> **About this task**
Where does the string "LatheGeometry" appear in the records? Copy every line that contains it.

[Source data]
┏━━

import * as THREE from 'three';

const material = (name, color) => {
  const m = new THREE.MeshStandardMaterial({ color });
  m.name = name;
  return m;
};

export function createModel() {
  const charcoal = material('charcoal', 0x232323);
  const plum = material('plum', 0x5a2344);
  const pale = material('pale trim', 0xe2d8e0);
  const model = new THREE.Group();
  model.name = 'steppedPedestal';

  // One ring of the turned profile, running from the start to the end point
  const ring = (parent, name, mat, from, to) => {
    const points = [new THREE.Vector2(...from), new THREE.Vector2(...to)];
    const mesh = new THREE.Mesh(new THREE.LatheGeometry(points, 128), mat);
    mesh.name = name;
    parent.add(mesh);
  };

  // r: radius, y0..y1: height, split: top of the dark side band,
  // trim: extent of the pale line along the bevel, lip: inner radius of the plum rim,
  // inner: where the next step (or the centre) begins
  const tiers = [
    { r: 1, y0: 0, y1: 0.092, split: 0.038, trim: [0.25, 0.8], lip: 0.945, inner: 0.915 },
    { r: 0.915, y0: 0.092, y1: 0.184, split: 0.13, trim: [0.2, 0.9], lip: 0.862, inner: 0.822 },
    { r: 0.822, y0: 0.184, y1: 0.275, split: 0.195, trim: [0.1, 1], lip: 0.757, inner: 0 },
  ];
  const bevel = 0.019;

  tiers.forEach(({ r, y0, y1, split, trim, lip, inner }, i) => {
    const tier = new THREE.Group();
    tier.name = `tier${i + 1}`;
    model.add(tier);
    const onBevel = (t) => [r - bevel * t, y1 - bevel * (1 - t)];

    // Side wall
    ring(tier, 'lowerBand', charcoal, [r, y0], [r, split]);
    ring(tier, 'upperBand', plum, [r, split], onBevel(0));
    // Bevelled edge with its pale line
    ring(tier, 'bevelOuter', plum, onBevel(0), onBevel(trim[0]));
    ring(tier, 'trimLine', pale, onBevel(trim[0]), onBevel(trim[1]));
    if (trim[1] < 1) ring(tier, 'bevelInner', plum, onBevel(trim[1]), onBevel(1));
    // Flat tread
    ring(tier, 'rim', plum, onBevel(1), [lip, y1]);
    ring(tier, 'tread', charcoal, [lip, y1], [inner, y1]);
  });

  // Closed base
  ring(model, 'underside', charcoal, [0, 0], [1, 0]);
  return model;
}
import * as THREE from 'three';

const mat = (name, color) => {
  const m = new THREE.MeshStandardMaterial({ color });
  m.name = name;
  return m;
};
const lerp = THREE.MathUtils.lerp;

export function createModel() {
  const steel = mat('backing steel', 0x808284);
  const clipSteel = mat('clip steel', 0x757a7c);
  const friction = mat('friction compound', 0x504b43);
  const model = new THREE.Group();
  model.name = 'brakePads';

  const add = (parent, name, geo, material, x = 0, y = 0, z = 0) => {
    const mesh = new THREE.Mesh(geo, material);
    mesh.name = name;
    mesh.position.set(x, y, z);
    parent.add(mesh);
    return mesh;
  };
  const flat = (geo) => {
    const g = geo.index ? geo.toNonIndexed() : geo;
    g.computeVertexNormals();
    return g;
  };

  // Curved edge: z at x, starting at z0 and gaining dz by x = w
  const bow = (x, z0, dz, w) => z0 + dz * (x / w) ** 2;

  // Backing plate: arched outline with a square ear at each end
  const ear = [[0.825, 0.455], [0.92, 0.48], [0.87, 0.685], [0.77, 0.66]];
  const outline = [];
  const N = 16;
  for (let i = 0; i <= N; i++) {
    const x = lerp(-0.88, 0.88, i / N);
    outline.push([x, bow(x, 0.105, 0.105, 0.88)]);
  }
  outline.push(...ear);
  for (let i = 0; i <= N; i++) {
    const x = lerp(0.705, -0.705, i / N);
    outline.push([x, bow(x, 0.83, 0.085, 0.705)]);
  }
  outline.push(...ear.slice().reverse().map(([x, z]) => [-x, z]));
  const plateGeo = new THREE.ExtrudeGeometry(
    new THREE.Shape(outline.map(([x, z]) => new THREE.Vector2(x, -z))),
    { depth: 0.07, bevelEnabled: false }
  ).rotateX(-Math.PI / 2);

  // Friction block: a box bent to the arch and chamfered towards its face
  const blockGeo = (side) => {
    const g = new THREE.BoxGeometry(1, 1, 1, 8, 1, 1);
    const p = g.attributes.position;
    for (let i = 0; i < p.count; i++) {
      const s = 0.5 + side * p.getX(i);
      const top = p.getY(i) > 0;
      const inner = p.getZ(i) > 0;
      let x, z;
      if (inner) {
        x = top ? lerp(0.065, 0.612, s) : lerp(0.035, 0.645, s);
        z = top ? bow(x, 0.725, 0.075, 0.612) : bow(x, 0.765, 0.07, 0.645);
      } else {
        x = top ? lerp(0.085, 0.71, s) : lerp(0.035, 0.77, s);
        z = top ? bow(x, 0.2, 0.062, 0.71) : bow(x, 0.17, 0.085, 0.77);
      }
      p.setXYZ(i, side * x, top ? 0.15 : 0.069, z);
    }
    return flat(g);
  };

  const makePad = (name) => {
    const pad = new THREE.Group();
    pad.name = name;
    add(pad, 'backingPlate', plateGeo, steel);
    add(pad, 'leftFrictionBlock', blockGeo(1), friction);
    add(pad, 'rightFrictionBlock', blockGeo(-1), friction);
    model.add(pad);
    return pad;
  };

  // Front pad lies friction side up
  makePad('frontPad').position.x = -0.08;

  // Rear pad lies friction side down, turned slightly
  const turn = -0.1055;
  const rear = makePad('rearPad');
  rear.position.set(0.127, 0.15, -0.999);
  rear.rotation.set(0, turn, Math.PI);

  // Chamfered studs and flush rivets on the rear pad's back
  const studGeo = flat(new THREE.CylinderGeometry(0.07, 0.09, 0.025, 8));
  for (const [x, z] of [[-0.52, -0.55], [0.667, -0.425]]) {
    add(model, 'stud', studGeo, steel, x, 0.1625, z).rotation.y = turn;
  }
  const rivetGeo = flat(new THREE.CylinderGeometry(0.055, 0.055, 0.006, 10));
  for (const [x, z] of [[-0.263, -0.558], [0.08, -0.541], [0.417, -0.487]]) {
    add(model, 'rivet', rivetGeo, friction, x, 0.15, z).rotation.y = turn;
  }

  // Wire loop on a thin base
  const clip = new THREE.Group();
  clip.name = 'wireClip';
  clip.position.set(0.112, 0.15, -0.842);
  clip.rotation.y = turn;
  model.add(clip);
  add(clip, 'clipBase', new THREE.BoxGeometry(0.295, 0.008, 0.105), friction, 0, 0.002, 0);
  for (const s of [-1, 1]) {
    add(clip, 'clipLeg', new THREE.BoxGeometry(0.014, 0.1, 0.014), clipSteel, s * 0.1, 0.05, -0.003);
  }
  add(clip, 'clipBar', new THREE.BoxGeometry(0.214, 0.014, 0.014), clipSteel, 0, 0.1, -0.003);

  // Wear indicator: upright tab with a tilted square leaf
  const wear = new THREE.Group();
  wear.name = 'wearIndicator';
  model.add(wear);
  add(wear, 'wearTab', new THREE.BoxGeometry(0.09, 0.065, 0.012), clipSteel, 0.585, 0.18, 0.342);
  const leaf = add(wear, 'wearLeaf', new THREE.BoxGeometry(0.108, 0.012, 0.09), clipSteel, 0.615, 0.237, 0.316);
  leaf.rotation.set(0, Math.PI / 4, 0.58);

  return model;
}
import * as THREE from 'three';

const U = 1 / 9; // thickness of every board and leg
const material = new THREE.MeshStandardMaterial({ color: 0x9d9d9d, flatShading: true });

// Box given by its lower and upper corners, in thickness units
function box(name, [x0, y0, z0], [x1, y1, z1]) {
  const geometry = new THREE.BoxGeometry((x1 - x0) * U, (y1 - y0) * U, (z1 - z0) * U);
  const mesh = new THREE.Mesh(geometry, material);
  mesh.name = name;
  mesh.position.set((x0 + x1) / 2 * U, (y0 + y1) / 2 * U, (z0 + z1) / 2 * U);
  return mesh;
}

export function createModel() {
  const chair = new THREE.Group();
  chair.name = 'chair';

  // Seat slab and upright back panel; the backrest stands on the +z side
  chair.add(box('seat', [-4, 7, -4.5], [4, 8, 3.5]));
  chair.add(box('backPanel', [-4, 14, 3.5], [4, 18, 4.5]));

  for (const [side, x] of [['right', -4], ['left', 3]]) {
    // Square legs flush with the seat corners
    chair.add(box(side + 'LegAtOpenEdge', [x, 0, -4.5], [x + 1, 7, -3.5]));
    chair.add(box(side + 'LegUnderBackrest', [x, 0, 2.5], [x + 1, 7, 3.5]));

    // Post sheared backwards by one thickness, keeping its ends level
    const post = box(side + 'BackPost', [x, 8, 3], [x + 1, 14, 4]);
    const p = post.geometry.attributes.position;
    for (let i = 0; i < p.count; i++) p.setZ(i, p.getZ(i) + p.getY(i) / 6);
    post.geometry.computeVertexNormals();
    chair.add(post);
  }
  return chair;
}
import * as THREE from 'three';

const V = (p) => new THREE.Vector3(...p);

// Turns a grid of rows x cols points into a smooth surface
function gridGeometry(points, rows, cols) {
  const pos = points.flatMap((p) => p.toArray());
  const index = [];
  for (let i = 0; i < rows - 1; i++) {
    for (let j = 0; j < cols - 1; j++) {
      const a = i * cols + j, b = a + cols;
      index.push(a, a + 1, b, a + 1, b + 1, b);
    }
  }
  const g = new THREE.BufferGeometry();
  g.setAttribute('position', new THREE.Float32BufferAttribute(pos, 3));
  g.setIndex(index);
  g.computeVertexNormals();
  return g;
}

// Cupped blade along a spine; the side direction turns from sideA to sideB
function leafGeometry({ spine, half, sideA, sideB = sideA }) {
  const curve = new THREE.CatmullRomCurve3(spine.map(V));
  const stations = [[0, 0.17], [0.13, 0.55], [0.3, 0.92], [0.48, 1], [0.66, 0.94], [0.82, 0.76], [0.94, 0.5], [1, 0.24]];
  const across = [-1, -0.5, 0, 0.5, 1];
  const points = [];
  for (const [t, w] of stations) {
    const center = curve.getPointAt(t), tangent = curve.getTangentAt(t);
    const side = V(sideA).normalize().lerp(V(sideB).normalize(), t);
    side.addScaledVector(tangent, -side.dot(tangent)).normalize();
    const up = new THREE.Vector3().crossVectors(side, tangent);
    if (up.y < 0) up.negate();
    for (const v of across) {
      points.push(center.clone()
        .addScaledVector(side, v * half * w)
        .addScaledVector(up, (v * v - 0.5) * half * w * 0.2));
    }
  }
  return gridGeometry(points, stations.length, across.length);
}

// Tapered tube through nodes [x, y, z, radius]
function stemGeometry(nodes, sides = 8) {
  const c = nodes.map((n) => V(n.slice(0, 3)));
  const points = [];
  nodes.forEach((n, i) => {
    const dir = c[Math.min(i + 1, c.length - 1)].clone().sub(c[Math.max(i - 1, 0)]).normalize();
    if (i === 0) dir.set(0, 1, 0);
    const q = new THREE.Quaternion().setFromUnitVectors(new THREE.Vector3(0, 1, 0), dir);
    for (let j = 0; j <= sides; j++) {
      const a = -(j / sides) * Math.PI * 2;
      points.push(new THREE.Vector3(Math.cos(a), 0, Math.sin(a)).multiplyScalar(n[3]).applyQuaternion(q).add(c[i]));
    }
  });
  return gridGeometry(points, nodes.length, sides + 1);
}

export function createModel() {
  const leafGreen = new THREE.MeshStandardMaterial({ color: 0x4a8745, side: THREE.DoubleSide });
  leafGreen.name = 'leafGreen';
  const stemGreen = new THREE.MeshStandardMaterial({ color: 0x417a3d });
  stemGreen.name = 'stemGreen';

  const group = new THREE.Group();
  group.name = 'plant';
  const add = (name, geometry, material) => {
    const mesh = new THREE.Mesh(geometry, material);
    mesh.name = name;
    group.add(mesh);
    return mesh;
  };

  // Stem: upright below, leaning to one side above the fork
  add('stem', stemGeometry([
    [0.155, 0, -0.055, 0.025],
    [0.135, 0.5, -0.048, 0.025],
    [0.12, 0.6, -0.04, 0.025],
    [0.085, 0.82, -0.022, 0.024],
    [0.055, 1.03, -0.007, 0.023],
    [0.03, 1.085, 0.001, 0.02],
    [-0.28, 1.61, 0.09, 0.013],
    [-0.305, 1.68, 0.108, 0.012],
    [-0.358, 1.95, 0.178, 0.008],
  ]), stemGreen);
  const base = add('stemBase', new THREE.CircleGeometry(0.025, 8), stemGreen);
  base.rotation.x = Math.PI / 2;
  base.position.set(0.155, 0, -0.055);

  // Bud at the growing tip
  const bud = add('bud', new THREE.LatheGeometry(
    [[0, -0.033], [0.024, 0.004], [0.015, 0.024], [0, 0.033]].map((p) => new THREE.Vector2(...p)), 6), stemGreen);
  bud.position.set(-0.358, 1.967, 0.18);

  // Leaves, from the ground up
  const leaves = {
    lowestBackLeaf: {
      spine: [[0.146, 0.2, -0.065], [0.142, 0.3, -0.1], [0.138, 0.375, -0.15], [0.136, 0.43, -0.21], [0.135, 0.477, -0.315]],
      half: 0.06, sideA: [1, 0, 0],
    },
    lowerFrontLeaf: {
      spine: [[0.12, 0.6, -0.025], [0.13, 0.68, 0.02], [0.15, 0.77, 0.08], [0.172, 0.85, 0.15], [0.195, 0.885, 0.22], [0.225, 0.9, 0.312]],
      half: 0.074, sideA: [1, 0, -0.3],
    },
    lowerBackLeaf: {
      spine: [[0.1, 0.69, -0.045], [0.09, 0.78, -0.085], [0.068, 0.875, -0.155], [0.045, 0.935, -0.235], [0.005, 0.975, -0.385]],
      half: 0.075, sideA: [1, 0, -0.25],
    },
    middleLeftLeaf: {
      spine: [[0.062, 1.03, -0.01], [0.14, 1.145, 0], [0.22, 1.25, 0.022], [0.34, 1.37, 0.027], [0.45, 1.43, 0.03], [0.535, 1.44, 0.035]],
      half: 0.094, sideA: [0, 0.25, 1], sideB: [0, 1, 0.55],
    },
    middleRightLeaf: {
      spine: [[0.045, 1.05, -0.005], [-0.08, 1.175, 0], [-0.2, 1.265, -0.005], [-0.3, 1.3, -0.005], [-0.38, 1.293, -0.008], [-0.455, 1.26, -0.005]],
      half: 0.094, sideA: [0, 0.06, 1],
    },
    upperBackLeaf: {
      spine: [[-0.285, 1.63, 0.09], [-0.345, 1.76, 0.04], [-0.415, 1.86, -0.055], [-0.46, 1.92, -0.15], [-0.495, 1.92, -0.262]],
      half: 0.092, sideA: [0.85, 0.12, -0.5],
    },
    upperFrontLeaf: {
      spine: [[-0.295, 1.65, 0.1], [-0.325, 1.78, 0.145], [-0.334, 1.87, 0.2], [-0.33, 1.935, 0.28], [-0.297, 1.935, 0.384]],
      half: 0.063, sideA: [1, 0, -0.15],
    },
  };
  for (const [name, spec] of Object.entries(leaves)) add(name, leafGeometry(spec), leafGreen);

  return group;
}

┗━━

> **Exercise result**
    const mesh = new THREE.Mesh(new THREE.LatheGeometry(points, 128), mat);
  const bud = add('bud', new THREE.LatheGeometry(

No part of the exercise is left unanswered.